The trouble with this acquisition strategy is that the Sea Services look like they are going all in for LAW, even though it appears to be flawed both technically and operationally. At 14 knots, LAW will be a slow ship. It would take one to two weeks to make the trip from Hawaii to the first island chain, even if it had the range. Being slow also means that if detected, it would have little chance of evading attack or, lacking adequate armaments, of defending itself. With respect to self-defense, LAW would be vulnerable to mine warfare when approaching the shore.
Supporters argue that because it is relatively small and slow, and able to use its shallow draft to land on unguarded beaches, LAW will be able to avoid detection by hiding among the great number of small cargo and fishing vessels that operate in the littoral waters of the Indo-Pacific theater. This assumes that most of these vessels will not run for cover when war breaks out.
The LAW operating concept also fails to appreciate how rapidly surveillance technologies of all kinds are proliferating in the region. Over the next decade, China may be capable of creating a robust network of surveillance assets and supporting analytics to find, fix and target ships as small as LAW. There is no worse combination of attributes when it comes to the survivability of warships than slow and visible.
It is not clear that the Navy and Marine Corps fully explored their options when they settled on LAW. One other alternative design that should have been given greater scrutiny is that for a surface effects ship (SES). An SES based on a catamaran hull would have flexible bow and stern seals to contain an air cushion between the ridge side hulls. The air cushion displaces the water between the hulls, thus increasing hull clearance and reducing draft and wetted areas. Consequently, the SES possesses high speed, very good seakeeping in waves, and remarkable mobility. Its extremely shallow draft reduces vulnerability to sea mines.
Many SESs are in commercial service worldwide. The Office of Naval Research ran a demonstration program in the early 2000 named Sea Coaster to explore the utility of a high-speed surface effects catamaran as a logistics connector.
High speed and maneuverability can both contribute significantly to survivability. An SES of approximately the same size and weight as the proposed LAW could carry the same amount of cargo over the same distance. But it would be able to do so much faster: more than 20 knots of transit speed and up to 45 knots when driving towards a landing zone. This is an additional force multiplier, whether the vessel would be landing marines, resupplying them, or rapidly exfiltrating a unit. Moreover, having an extremely shallow draft means the SES could land at many more types of beaches than the current LAW design would allow. It would not have the challenges of backing up to the shore and grounding itself in the sand.
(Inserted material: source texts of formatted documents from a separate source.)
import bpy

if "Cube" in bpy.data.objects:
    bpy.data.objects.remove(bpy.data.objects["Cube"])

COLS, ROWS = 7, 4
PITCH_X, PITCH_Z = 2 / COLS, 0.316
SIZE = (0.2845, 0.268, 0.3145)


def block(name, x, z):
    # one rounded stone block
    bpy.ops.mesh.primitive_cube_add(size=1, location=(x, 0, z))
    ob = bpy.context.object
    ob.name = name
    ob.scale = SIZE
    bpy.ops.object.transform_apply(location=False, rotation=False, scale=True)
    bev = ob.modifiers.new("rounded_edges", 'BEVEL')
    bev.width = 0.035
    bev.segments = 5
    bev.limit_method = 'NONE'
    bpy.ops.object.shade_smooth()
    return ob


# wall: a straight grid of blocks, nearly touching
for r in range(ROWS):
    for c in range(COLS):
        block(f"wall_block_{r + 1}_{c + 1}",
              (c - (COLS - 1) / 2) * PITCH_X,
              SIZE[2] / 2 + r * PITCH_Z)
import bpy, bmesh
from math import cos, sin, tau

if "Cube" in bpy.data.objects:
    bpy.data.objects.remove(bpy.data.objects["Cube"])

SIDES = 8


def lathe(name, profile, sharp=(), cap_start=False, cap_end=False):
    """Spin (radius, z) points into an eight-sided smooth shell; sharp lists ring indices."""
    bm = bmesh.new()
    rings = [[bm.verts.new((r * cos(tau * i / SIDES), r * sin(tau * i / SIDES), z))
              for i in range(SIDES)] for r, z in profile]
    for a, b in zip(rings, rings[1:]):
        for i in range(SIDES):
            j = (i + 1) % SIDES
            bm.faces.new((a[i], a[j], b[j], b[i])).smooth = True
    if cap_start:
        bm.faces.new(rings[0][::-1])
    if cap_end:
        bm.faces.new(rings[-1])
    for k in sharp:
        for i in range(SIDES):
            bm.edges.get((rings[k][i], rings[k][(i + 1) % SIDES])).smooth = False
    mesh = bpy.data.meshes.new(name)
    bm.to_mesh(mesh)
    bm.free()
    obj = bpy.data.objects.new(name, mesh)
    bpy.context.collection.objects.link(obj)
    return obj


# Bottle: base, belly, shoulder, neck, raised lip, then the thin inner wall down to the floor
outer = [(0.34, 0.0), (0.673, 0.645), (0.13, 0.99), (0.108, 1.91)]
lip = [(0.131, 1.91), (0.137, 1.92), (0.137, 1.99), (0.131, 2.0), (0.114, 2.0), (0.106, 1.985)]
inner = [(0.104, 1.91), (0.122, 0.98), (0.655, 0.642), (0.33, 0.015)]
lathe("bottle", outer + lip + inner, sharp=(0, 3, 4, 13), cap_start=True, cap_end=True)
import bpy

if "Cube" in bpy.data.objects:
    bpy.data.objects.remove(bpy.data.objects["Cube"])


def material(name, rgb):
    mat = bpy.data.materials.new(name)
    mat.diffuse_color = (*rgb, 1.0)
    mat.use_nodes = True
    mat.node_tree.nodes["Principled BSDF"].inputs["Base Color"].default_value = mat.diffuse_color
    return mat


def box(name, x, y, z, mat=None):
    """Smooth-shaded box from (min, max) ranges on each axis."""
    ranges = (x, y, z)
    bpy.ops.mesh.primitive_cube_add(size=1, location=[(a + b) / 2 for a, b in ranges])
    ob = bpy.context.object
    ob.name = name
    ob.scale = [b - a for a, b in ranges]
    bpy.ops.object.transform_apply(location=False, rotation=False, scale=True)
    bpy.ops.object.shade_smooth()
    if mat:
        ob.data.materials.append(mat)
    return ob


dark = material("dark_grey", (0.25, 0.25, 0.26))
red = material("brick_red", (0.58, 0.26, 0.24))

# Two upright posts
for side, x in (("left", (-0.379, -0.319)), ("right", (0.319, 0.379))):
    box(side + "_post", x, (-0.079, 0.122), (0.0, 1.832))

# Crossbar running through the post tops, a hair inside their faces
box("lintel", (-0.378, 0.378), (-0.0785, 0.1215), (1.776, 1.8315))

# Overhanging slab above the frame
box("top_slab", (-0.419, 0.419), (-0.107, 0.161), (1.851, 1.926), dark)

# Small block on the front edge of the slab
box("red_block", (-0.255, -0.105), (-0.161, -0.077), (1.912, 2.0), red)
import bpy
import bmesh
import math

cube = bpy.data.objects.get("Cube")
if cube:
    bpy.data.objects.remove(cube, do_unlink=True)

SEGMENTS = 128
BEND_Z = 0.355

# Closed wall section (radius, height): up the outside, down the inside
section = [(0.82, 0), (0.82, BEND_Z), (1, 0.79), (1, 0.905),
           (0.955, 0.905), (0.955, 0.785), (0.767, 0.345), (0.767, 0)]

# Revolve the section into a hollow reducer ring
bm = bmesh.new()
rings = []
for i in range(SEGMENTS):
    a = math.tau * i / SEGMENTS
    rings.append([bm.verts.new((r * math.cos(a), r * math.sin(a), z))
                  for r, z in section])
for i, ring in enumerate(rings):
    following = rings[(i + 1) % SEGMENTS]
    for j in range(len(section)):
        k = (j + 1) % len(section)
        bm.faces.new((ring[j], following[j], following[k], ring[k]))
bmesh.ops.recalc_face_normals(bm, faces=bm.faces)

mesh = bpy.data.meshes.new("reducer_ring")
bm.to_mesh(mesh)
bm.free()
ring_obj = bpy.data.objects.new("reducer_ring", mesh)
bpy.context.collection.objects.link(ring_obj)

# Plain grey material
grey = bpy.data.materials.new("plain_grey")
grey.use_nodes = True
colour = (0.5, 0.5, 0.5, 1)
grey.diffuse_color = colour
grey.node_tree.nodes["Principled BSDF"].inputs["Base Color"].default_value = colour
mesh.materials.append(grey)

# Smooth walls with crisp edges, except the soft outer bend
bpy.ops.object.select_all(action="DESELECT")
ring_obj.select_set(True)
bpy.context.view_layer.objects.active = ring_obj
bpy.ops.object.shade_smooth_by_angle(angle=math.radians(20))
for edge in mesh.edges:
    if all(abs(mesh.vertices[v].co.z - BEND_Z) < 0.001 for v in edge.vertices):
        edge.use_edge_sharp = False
It is fine for the Sea Services to acquire a few LAWs based on the existing requirements with which to experiment. But before undertaking a full acquisition program for a ship that appears to have significant drawbacks, they should take the time to consider other options. And they should not back out of their commitment to our tried and true big deck amphibious warships.
Dr. Daniel Goure is Senior Vice President with the Lexington Institute, a nonprofit public-policy research organization headquartered in Arlington, Virginia. He is involved in a wide range of issues as part of the institute’s national security program.